_Supplied entries_.

________________________

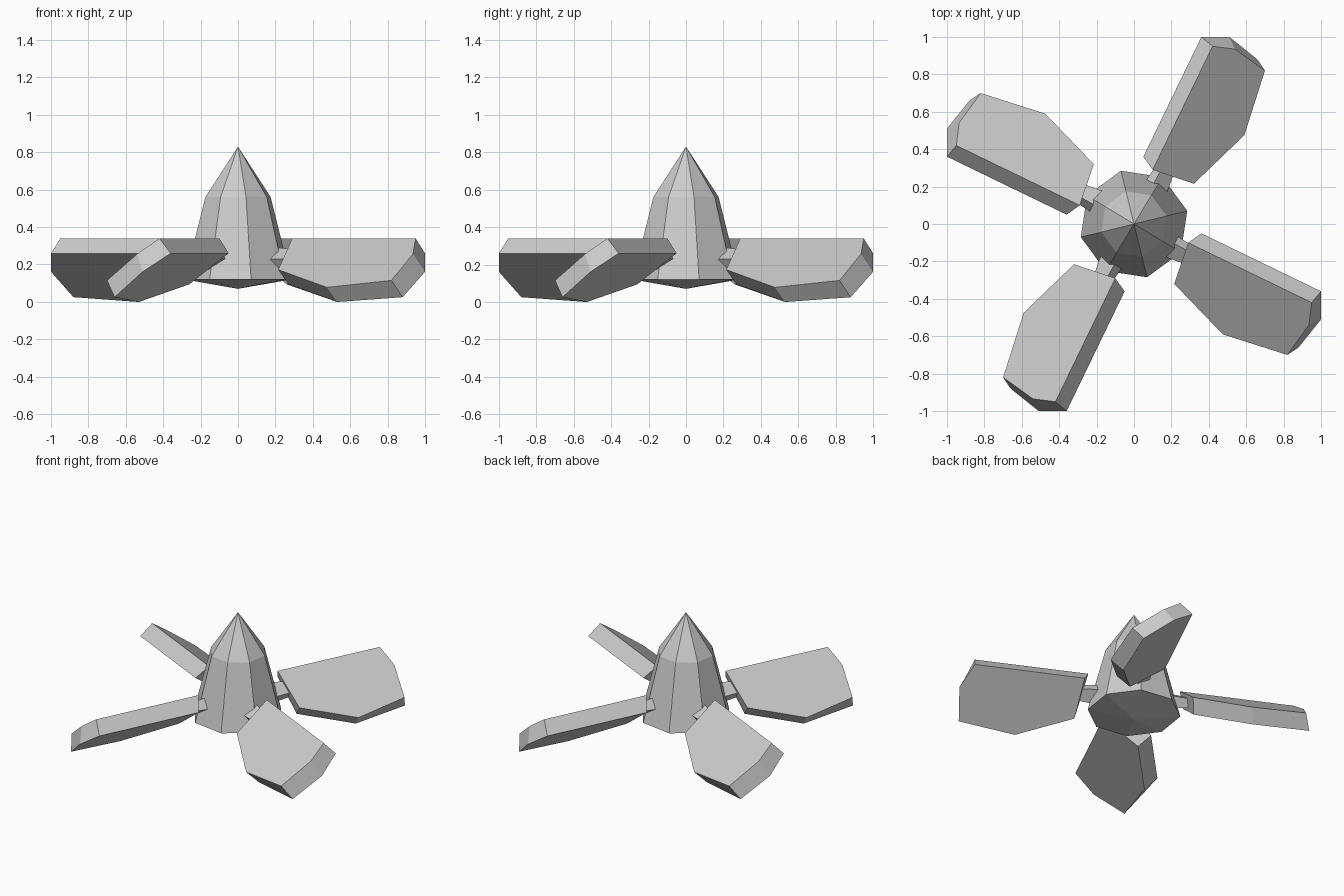
import bpy
import bmesh
from math import sin, cos, radians
from mathutils import Matrix, Vector

cube = bpy.data.objects.get("Cube")
if cube:
    bpy.data.objects.remove(cube)

grey = bpy.data.materials.new("light_grey")
grey.use_nodes = True
grey.diffuse_color = (0.6, 0.6, 0.6, 1)
grey.node_tree.nodes["Principled BSDF"].inputs["Base Color"].default_value = (0.6, 0.6, 0.6, 1)


def finish(name, bm):
    bmesh.ops.recalc_face_normals(bm, faces=bm.faces)
    mesh = bpy.data.meshes.new(name)
    bm.to_mesh(mesh)
    bm.free()
    mesh.materials.append(grey)
    obj = bpy.data.objects.new(name, mesh)
    bpy.context.collection.objects.link(obj)
    return obj


def loft(bm, lower, upper, cap_lower=True, cap_upper=True):
    """Join two matching loops of vertices with side faces and end caps."""
    n = len(lower)
    for i in range(n):
        j = (i + 1) % n
        bm.faces.new((lower[i], lower[j], upper[j], upper[i]))
    if cap_lower:
        bm.faces.new(lower[::-1])
    if cap_upper:
        bm.faces.new(upper)


# Eight-sided pointed hub
bm = bmesh.new()
rings = []
for radius, z in ((0.293, 0.12), (0.18, 0.56)):
    angles = [radians(13.8 + 45 * i) for i in range(8)]
    rings.append([bm.verts.new((radius * cos(a), radius * sin(a), z)) for a in angles])
loft(bm, rings[0], rings[1], False, False)
for ring, z in ((rings[0], 0.07), (rings[1], 0.83)):
    tip = bm.verts.new((0, 0, z))
    for i in range(8):
        bm.faces.new((ring[i], ring[(i + 1) % 8], tip))
finish("hub", bm)

# Blade frame: along points outward, across points to the low trailing edge
heading = radians(-25.8)
along = Vector((cos(heading), sin(heading), 0))
across = Vector((sin(heading), -cos(heading), 0))
PITCH = 0.727

top_outline = [(0.29, -0.10), (0.95, -0.42), (0.935, -0.54),
               (0.82, -0.70), (0.475, -0.59), (0.215, -0.32)]
bottom_outline = [(0.36, -0.05), (1.0, -0.36), (1.0, -0.51),
                  (0.88, -0.66), (0.53, -0.53), (0.27, -0.26)]


def pitched_loop(bm, outline, edge_z):
    start = Vector((*outline[0], 0))
    loop = []
    for x, y in outline:
        p = Vector((x, y, 0))
        p.z = edge_z - PITCH * (p - start).dot(across)
        loop.append(bm.verts.new(p))
    return loop


# Four pitched blades, each with a small tapered root
slope = (across - Vector((0, 0, PITCH))).normalized()
normal = along.cross(slope)
for k in range(4):
    turn = Matrix.Rotation(radians(90 * k), 4, 'Z')
    bm = bmesh.new()
    loft(bm, pitched_loop(bm, bottom_outline, 0.26), pitched_loop(bm, top_outline, 0.34))
    bm.transform(turn)
    finish(f"blade_{k + 1}", bm)

    bm = bmesh.new()
    ends = []
    for centre, half in (((0.18, -0.11, 0.23), 0.055), ((0.32, -0.18, 0.23), 0.04)):
        c = Vector(centre)
        ends.append([bm.verts.new(c + slope * half * s + normal * half * 0.7 * t)
                     for s, t in ((-1, -1), (1, -1), (1, 1), (-1, 1))])
    loft(bm, ends[0], ends[1])
    bm.transform(turn)
    finish(f"blade_root_{k + 1}", bm)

________________________

_Action item_.
Search the entries above for the string "data", and report each line where it occurs.

_Solution_.
cube = bpy.data.objects.get("Cube")
    bpy.data.objects.remove(cube)
grey = bpy.data.materials.new("light_grey")
    mesh = bpy.data.meshes.new(name)
    obj = bpy.data.objects.new(name, mesh)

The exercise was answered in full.